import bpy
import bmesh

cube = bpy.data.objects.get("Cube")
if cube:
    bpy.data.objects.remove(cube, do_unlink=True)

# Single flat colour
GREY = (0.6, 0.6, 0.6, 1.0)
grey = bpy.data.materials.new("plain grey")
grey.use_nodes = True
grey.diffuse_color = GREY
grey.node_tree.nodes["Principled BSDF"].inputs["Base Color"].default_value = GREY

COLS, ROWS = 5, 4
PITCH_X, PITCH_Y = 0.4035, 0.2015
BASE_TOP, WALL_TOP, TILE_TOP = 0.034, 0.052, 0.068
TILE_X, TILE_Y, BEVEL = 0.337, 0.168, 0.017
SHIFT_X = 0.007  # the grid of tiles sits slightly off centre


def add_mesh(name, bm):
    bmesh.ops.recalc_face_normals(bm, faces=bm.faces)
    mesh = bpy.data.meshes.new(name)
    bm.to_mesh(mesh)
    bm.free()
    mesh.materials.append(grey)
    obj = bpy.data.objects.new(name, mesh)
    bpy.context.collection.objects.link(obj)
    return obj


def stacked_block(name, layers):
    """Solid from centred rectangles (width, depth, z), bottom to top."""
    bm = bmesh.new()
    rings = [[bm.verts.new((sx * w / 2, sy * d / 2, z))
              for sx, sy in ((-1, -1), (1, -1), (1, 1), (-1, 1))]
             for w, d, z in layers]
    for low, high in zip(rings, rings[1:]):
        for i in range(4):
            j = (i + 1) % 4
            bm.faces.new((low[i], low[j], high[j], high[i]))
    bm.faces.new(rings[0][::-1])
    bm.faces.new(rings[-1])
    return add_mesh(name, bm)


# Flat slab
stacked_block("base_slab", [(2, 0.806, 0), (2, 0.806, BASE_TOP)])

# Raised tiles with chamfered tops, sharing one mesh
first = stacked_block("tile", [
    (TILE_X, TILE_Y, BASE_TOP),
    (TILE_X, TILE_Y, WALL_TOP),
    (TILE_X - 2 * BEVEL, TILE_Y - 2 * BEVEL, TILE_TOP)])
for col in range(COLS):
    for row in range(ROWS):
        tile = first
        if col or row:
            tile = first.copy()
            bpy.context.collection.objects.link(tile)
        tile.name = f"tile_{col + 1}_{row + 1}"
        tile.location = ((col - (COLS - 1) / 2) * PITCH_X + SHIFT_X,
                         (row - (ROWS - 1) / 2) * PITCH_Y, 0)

********

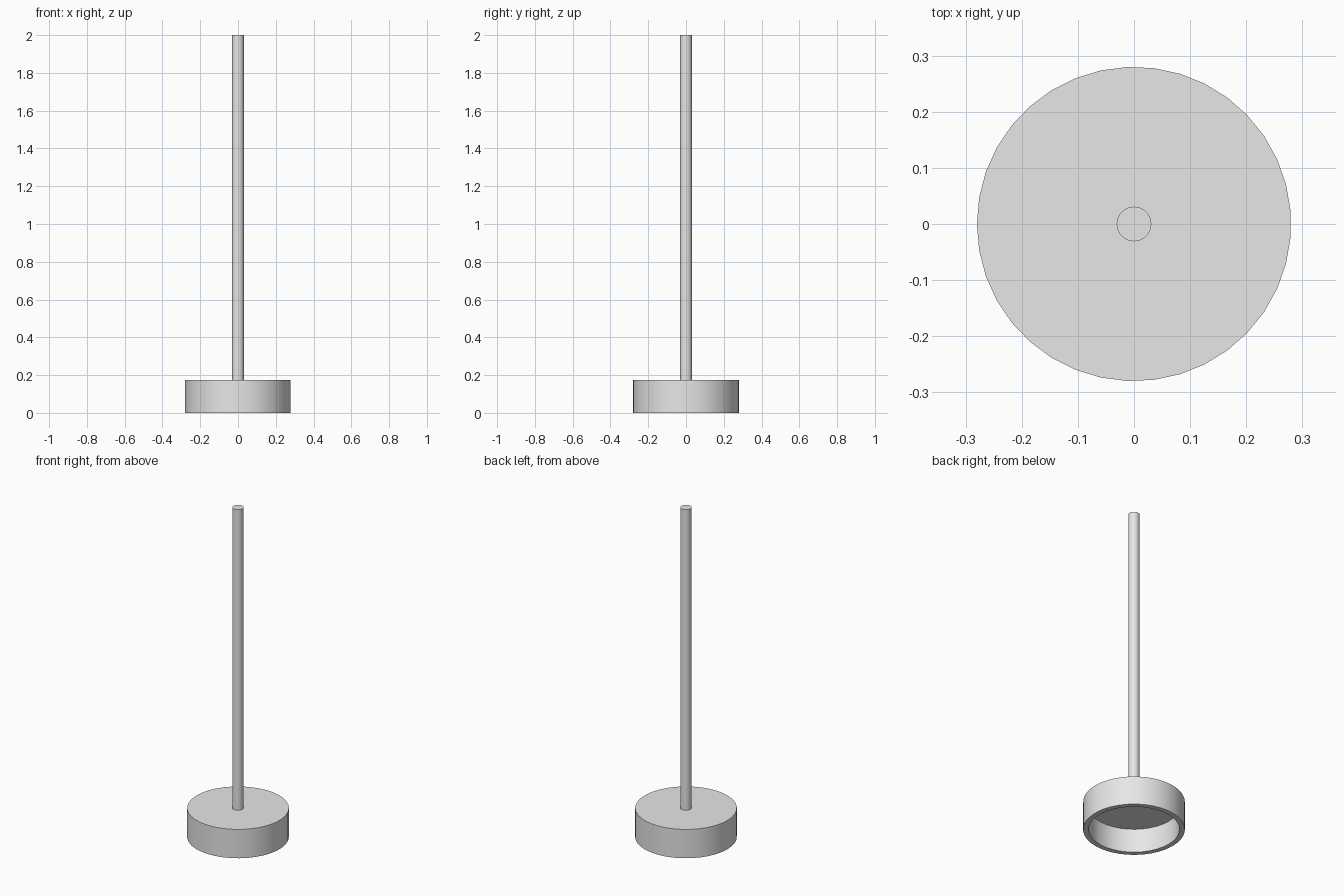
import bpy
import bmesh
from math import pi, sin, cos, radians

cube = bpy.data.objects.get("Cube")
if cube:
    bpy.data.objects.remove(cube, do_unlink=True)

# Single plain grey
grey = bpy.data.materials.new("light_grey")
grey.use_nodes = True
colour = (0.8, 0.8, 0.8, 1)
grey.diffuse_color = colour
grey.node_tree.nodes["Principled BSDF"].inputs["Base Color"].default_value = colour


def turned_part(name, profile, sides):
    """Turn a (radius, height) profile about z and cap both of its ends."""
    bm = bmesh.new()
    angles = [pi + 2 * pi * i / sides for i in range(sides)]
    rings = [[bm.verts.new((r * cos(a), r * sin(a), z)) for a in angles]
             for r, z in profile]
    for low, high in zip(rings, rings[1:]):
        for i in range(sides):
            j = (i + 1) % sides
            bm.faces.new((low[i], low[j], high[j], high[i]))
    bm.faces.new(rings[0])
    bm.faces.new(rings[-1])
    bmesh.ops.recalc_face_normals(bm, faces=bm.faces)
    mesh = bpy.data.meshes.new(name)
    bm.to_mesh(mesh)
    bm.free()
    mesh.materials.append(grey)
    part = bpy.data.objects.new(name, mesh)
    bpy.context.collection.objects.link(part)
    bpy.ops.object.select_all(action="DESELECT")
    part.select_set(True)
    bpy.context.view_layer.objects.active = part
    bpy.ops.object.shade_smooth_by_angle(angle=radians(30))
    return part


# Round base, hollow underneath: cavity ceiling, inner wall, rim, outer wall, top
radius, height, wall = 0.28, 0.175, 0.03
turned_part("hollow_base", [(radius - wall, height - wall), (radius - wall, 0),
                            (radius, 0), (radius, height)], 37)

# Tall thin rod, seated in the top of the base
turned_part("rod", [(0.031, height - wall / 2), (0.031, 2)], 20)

********

In the listing above, locate the line with "return add_mesh(name, bm)" and the line with "(row - (ROWS", then extract exactly those lines and every line between them, and nothing more.

| Exercise output |
    return add_mesh(name, bm)


# Flat slab
stacked_block("base_slab", [(2, 0.806, 0), (2, 0.806, BASE_TOP)])

# Raised tiles with chamfered tops, sharing one mesh
first = stacked_block("tile", [
    (TILE_X, TILE_Y, BASE_TOP),
    (TILE_X, TILE_Y, WALL_TOP),
    (TILE_X - 2 * BEVEL, TILE_Y - 2 * BEVEL, TILE_TOP)])
for col in range(COLS):
    for row in range(ROWS):
        tile = first
        if col or row:
            tile = first.copy()
            bpy.context.collection.objects.link(tile)
        tile.name = f"tile_{col + 1}_{row + 1}"
        tile.location = ((col - (COLS - 1) / 2) * PITCH_X + SHIFT_X,
                         (row - (ROWS - 1) / 2) * PITCH_Y, 0)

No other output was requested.